9fe52ebc-92a4-46b0-b7de-9dae98f1508a

Editor's Picks
Features Post
The brightest pupils
04 October 2021
Features Post
Dealing with egg ‘fungus’
04 October 2021
Features Post
Rathbun’s tetra in the wild
13 September 2021
Fishkeeping News Post
Report: 2021 BKKS National Koi Show results
13 September 2021
Features Post
The World's forgotten fishes
16 August 2021
Crucian carp can 'hold breath' for months

 

A species of carp closely related to the common goldfish can live for months without oxygen a scientist announced today.

Professor Gran Nilsson, of the Division of General Physiology at the University of Oslo in Norway, told delegates at the Annual Meeting for the Society for Experimental Biology that the Crucian carp, Carassius carassius, has evolved to cope with anoxia.

Nilsson says that the Crucian carp is able to change the structure of its gills to prevent them becoming anoxic, thereby avoiding suffocation.

Nilsson's study showed that the species also has unusual blood for a teleost fish and has a much higher affinity for oxygen than any other vertebrate known.

In order to cope with low oxygen levels, the carp produces tranquiliser like chemicals and alcohol, which allow the fish to go for days or even months without oxygen, depending on the water temperature, while still remaining active.

Said Nilsson: "Anoxia related diseases are the major causes of death in the industrialized world.
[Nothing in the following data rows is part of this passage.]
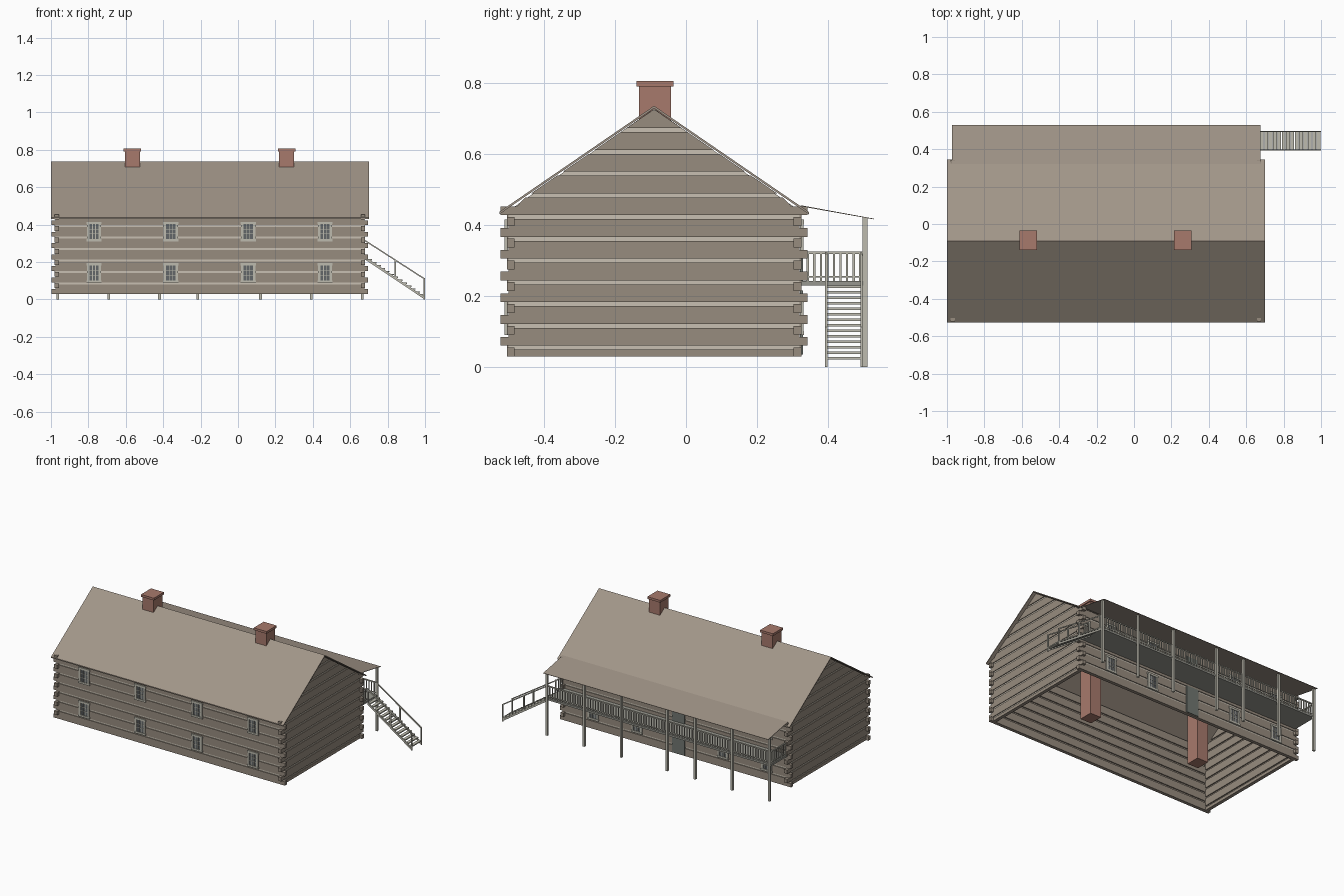
import bpy, bmesh, math
from mathutils import Vector

if "Cube" in bpy.data.objects:
    bpy.data.objects.remove(bpy.data.objects["Cube"])


def material(name, rgb):
    m = bpy.data.materials.new(name)
    m.diffuse_color = tuple((c / 255) ** 2.2 for c in rgb) + (1,)
    m.use_nodes = True
    m.node_tree.nodes["Principled BSDF"].inputs["Base Color"].default_value = m.diffuse_color
    return m


LOG = material("log_brown", (150, 139, 126))
CHINK = material("chinking", (199, 191, 177))
ROOF = material("roof_brown", (160, 148, 135))
BRICK = material("brick_red", (166, 121, 108))
TRIM = material("grey_trim", (188, 186, 173))
GLASS = material("dark_glass", (98, 102, 104))
DECK = material("weathered_deck", (150, 150, 142))
DOOR = material("door_grey", (112, 118, 112))


class Part:
    """Collects simple solids into one named object."""

    def __init__(self, name, *mats):
        self.name, self.mats, self.bm = name, mats, bmesh.new()

    def prism(self, base, offset):
        a = [self.bm.verts.new(p) for p in base]
        b = [self.bm.verts.new(Vector(p) + Vector(offset)) for p in base]
        n = len(a)
        faces = [a, b[::-1]] + [[a[i], b[i], b[(i + 1) % n], a[(i + 1) % n]] for i in range(n)]
        for f in faces:
            self.bm.faces.new(f)

    def box(self, x0, x1, y0, y1, z0, z1):
        self.prism([(x0, y0, z0), (x1, y0, z0), (x1, y1, z0), (x0, y1, z0)], (0, 0, z1 - z0))

    def side(self, profile, x0, x1):
        self.prism([(x0, y, z) for y, z in profile], (x1 - x0, 0, 0))

    def done(self, rule=None):
        bmesh.ops.recalc_face_normals(self.bm, faces=self.bm.faces)
        if rule:
            for f in self.bm.faces:
                f.material_index = rule(f)
        me = bpy.data.meshes.new(self.name)
        self.bm.to_mesh(me)
        self.bm.free()
        for m in self.mats:
            me.materials.append(m)
        ob = bpy.data.objects.new(self.name, me)
        bpy.context.collection.objects.link(ob)
        return ob


# Main dimensions
XL, XR, YF, YB = -0.98, 0.68, -0.505, 0.325
RIDGE_Y, RIDGE_Z, SLOPE = -0.09, 0.736, 0.685
BASE, PITCH, LOG_H, END_H = 0.03, 0.0613, 0.050, 0.025
IN, THICK = 0.005, 0.022


def roof_half(z):
    return min(YB - RIDGE_Y, (RIDGE_Z - 0.006 - z) / SLOPE)


# Wall panels: mortar outside, brown inside
walls = Part("wall_panels", LOG, CHINK)
for y in (YF + IN, YB - IN - 0.01):
    walls.box(XL + IN, XR - IN, y, y + 0.01, BASE, 0.445)
w = YB - RIDGE_Y - IN
gable = [(RIDGE_Y - w, BASE), (RIDGE_Y + w, BASE), (RIDGE_Y + w, 0.44),
         (RIDGE_Y, RIDGE_Z - 0.008), (RIDGE_Y - w, 0.44)]
for x in (XL + IN, XR - IN - 0.01):
    walls.side(gable, x, x + 0.01)


def mortar(f):
    c, n = f.calc_center_median(), f.normal
    mid_x, mid_y = (XL + XR) / 2, RIDGE_Y
    out_x = abs(n.x) > 0.9 and abs(c.x - mid_x) > (XR - XL) / 2 - IN - 0.002
    out_y = abs(n.y) > 0.9 and abs(c.y - mid_y) > w - 0.002 and abs(c.x - mid_x) < 0.1
    return int((out_x and n.x * (c.x - mid_x) > 0) or (out_y and n.y * (c.y - mid_y) > 0))


walls.done(mortar)

# Front and back logs with notched ends
logs = Part("long_logs", LOG)
for y0, y1 in ((YF, YF + THICK), (YB - THICK, YB)):
    for k in range(7):
        z = BASE + k * PITCH
        logs.box(XL + IN + 0.001, XR - IN - 0.001, y0, y1, z, z + LOG_H)
        logs.box(-0.996, 0.696, y0, y1, z, z + END_H)
logs.done()

# Side logs, stepping up into the gables
logs = Part("gable_logs", LOG)
for x0, x1 in ((XL, XL + THICK), (XR - THICK, XR)):
    logs.box(x0, x1, YF + IN, YB - IN, BASE, BASE + 0.02)
    for k in range(12):
        z = 0.06 + k * PITCH
        z1 = min(z + LOG_H, RIDGE_Z - 0.012)
        if z1 <= z:
            break
        a, b = roof_half(z) - IN, max(roof_half(z1) - IN, 0.002)
        logs.side([(RIDGE_Y - a, z), (RIDGE_Y + a, z), (RIDGE_Y + b, z1), (RIDGE_Y - b, z1)], x0, x1)
        if k < 7:
            logs.box(x0, x1, -0.522, 0.342, z, z + END_H)
logs.done()

# Gabled roof and porch roof
roof = Part("main_roof", ROOF)
h, t = 0.436, 0.007
eave = RIDGE_Z - h * SLOPE
for s in (-1, 1):
    roof.side([(RIDGE_Y, RIDGE_Z), (RIDGE_Y + s * h, eave),
               (RIDGE_Y + s * h, eave - t), (RIDGE_Y, RIDGE_Z - t)], -1.0, 0.70)
roof.done()
roof = Part("porch_roof", ROOF)
roof.side([(0.322, 0.456), (0.53, 0.418), (0.53, 0.416), (0.322, 0.453)], -0.972, 0.675)
roof.done()

# Chimneys running down to the ground floor
for i, x in enumerate((-0.565, 0.26)):
    c = Part("chimney_%d" % (i + 1), BRICK)
    c.box(x - 0.04, x + 0.04, -0.133, -0.042, BASE, 0.792)
    c.box(x - 0.047, x + 0.047, -0.14, -0.035, 0.791, 0.806)
    c.done()

# Windows: frame bars, glazing bars and panes
frames, panes, doors = Part("window_frames", TRIM), Part("window_panes", GLASS), Part("doors", DOOR)


def window(x, z, face, out):
    def bar(part, x0, x1, z0, z1, d):
        y = face + out * d
        part.box(x0, x1, min(y, face - out * 0.004), max(y, face - out * 0.004), z0, z1)
    bw, wd, ht = 0.013, 0.038, 0.105
    bar(panes, x - wd, x + wd, z, z + ht, 0.002)
    for s in (-1, 1):
        bar(frames, x + s * wd - (bw if s > 0 else 0), x + s * wd + (bw if s < 0 else 0), z, z + ht, 0.006)
        bar(frames, x + s * 0.008 - 0.0015, x + s * 0.008 + 0.0015, z, z + ht, 0.004)
    bar(frames, x - wd - 0.003, x + wd + 0.003, z, z + 0.012, 0.007)
    bar(frames, x - wd - 0.003, x + wd + 0.003, z + ht - 0.013, z + ht, 0.007)
    for f in (0.38, 0.62):
        bar(frames, x - wd, x + wd, z + ht * f - 0.0015, z + ht * f + 0.0015, 0.004)


for z in (0.09, 0.31):
    for x in (-0.77, -0.36, 0.055, 0.465):
        window(x, z, YF, -1)
    for x in (-0.82, -0.50, 0.13, 0.45):
        window(x, z, YB, 1)
for z0, z1 in ((0.035, 0.215), (0.243, 0.415)):
    doors.box(-0.22, -0.13, YB - 0.004, YB + 0.005, z0, z1)
for p in (frames, panes, doors):
    p.done()

# Balcony deck, posts and railings
DX0, DX1, DY = -0.972, 0.672, 0.50
deck = Part("balcony_deck", DECK)
deck.box(DX0, DX1, YB - 0.003, DY, 0.23, 0.242)
deck.done()
posts = Part("porch_posts", TRIM)
for x in (0.664, 0.392, 0.12, -0.215, -0.42, -0.692, -0.964):
    posts.box(x - 0.007, x + 0.007, 0.497, 0.511, 0, 0.421)
posts.done()
rail = Part("balcony_railing", TRIM)
TOP = 0.325
rail.box(DX0, DX1, DY - 0.009, DY, TOP - 0.006, TOP)
rail.box(DX0, DX1, DY - 0.007, DY - 0.002, 0.252, 0.257)
n = 88
for i in range(n + 1):
    x = DX0 + 0.004 + (DX1 - DX0 - 0.008) * i / n
    rail.box(x - 0.003, x + 0.003, DY - 0.007, DY - 0.002, 0.24, TOP - 0.003)
for x, y_end in ((DX0 + 0.005, DY), (DX1 - 0.005, 0.395)):
    rail.box(x - 0.004, x + 0.004, YB, y_end, TOP - 0.006, TOP)
    rail.box(x - 0.003, x + 0.003, YB, y_end, 0.252, 0.257)
    y = YB + 0.018
    while y < y_end:
        rail.box(x - 0.003, x + 0.003, y - 0.003, y + 0.003, 0.24, TOP - 0.003)
        y += 0.0185
rail.done()

# Side staircase with sloping handrails
stairs = Part("staircase", TRIM)
SX0, SX1 = 0.672, 0.998
for y in (0.392, 0.491):
    def slope(z0, z1, d):
        stairs.prism([(SX0, y, z0), (SX1, y, z1), (SX1, y, z1 - d), (SX0, y, z0 - d)], (0, 0.007, 0))
    slope(0.232, 0.014, 0.014)
    slope(0.323, 0.113, 0.008)
    for x, z0, z1 in ((0.84, 0.11, 0.212), (0.995, 0.0, 0.113), (0.676, 0.225, 0.322)):
        stairs.box(x - 0.004, x + 0.004, y, y + 0.007, z0, z1)
steps = 14
for i in range(steps):
    f = (i + 0.5) / steps
    x, z = SX0 + (SX1 - SX0) * f, 0.236 - 0.218 * f
    stairs.box(x - 0.010, x + 0.010, 0.394, 0.496, z - 0.005, z + 0.002)
stairs.done()
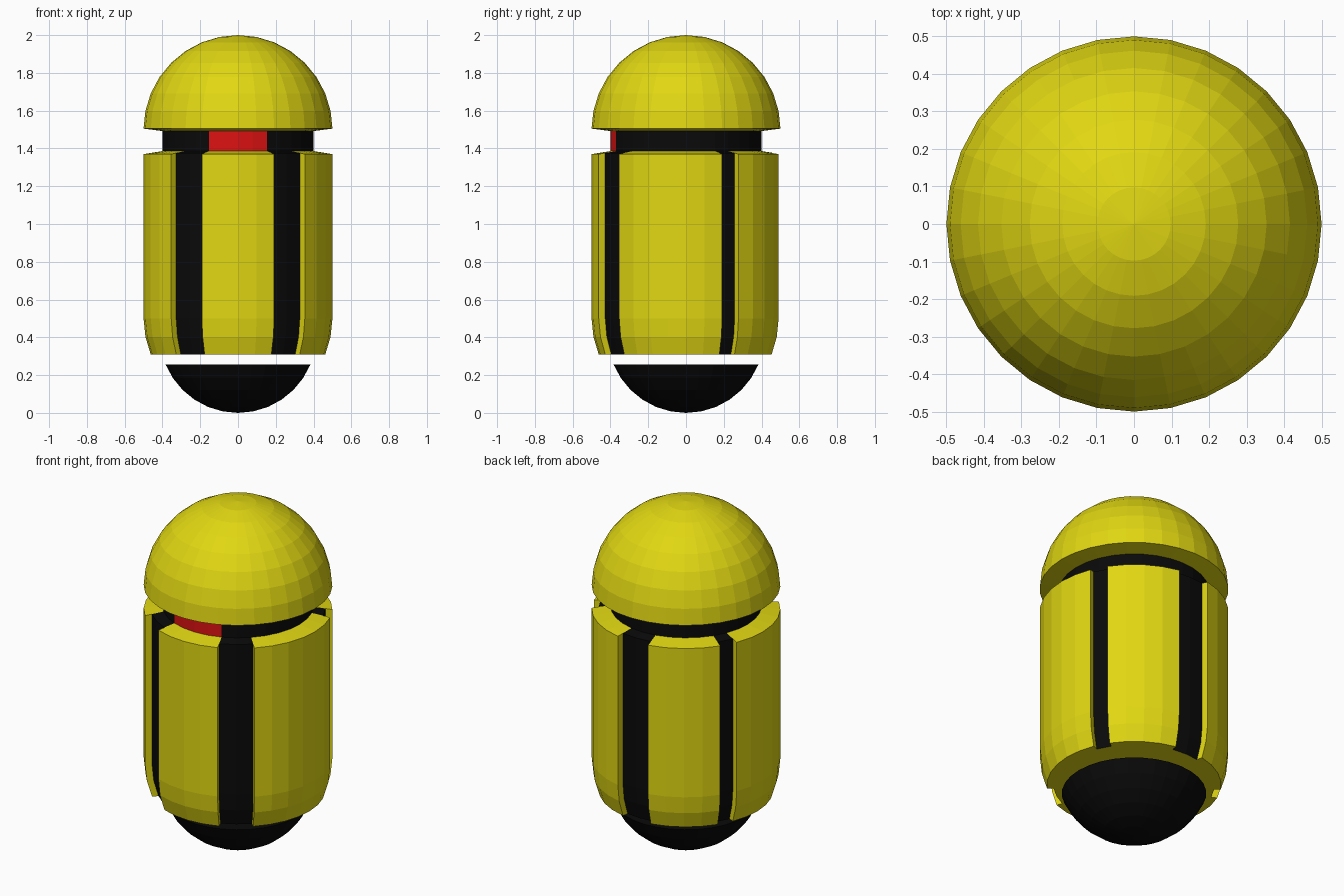
import bpy, bmesh, math

if "Cube" in bpy.data.objects:
    bpy.data.objects.remove(bpy.data.objects["Cube"])

SEG = 32
STEP = 360 / SEG


def material(name, rgb):
    m = bpy.data.materials.new(name)
    m.diffuse_color = (*rgb, 1)
    m.use_nodes = True
    m.node_tree.nodes["Principled BSDF"].inputs["Base Color"].default_value = m.diffuse_color
    return m


YELLOW = material("yellow", (0.75, 0.68, 0.006))
BLACK = material("black", (0.003, 0.003, 0.003))
RED = material("red", (0.72, 0.006, 0.006))


def point(r, z, i):
    a = math.radians(STEP * i)
    return (r * math.cos(a), r * math.sin(a), z)


def add_quad(bm, corners, mat):
    f = bm.faces.new([bm.verts.new(c) for c in corners])
    f.material_index = mat


def add_strip(bm, profile, i, mats):
    """One lathe segment: a band per profile step."""
    for (r0, z0), (r1, z1), m in zip(profile, profile[1:], mats):
        add_quad(bm, [point(r0, z0, i), point(r1, z1, i),
                      point(r1, z1, i + 1), point(r0, z0, i + 1)], m)


def finish(bm, name, mats):
    bmesh.ops.remove_doubles(bm, verts=bm.verts[:], dist=1e-5)
    bmesh.ops.recalc_face_normals(bm, faces=bm.faces[:])
    me = bpy.data.meshes.new(name)
    bm.to_mesh(me)
    bm.free()
    for m in mats:
        me.materials.append(m)
    ob = bpy.data.objects.new(name, me)
    bpy.context.collection.objects.link(ob)
    return ob


def lathe(name, profile, mats, rule=lambda i: 0):
    bm = bmesh.new()
    for i in range(SEG):
        add_strip(bm, profile, i, [rule(i)] * (len(profile) - 1))
    return finish(bm, name, mats)


def arc(radius, cz, first, last):
    """Profile points on a sphere, by ring number (11.25 degrees each)."""
    return [(radius * math.cos(math.radians(STEP * k)),
             cz + radius * math.sin(math.radians(STEP * k)))
            for k in range(first, last + 1)]


# Head dome with a slightly coned underside
lathe("head_dome", [(0.40, 1.492), (0.5, 1.505)] + arc(0.5, 1.5, 1, 7) + [(0, 2.0)],
      [YELLOW])

# Neck band with the red eye strip at the front
lathe("neck_band", [(0.40, 1.386), (0.40, 1.492)], [BLACK, RED],
      lambda i: 1 if 22 <= i < 26 else 0)

# Bottom bowl, floating below the body, with a flat lid
R = 0.415
lathe("bottom_bowl", [(0, 0)] + arc(R, R, -7, -2) + [(0, R + arc(R, 0, -2, -2)[0][1])],
      [BLACK])

# Body: yellow panels separated by recessed black grooves
outer = [(0.5, 1.37), (0.5, 0.5), (0.49, 0.4025), (0.462, 0.309)]
recess = [(r * 0.926, z) for r, z in outer]
recess[0] = (recess[0][0], 1.376)
top, base = (0.40, 1.386), (0, 0.309)
panel_profile = [top, recess[0]] + outer + [recess[-1], base]
groove_profile = [top] + recess + [base]

# Groove segments: two wide at the front corners, two narrow at the sides, one wide at the back
GROOVES = {2, 13, 7, 8, 20, 21, 26, 27}

bm = bmesh.new()
for i in range(SEG):
    if i in GROOVES:
        add_strip(bm, groove_profile, i, [1, 1, 1, 1, 0])
    else:
        add_strip(bm, panel_profile, i, [0] * 7)
    # Panel side wall wherever a panel meets a groove
    if (i in GROOVES) != ((i - 1) % SEG in GROOVES):
        for k in range(3):
            add_quad(bm, [point(*outer[k], i), point(*outer[k + 1], i),
                          point(*recess[k + 1], i), point(*recess[k], i)], 0)
finish(bm, "body_panels", [YELLOW, BLACK])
We have here a situation where evolution has solved the problem of anoxic survival millions of years ago, something that medical science has struggled with for decades with limited success".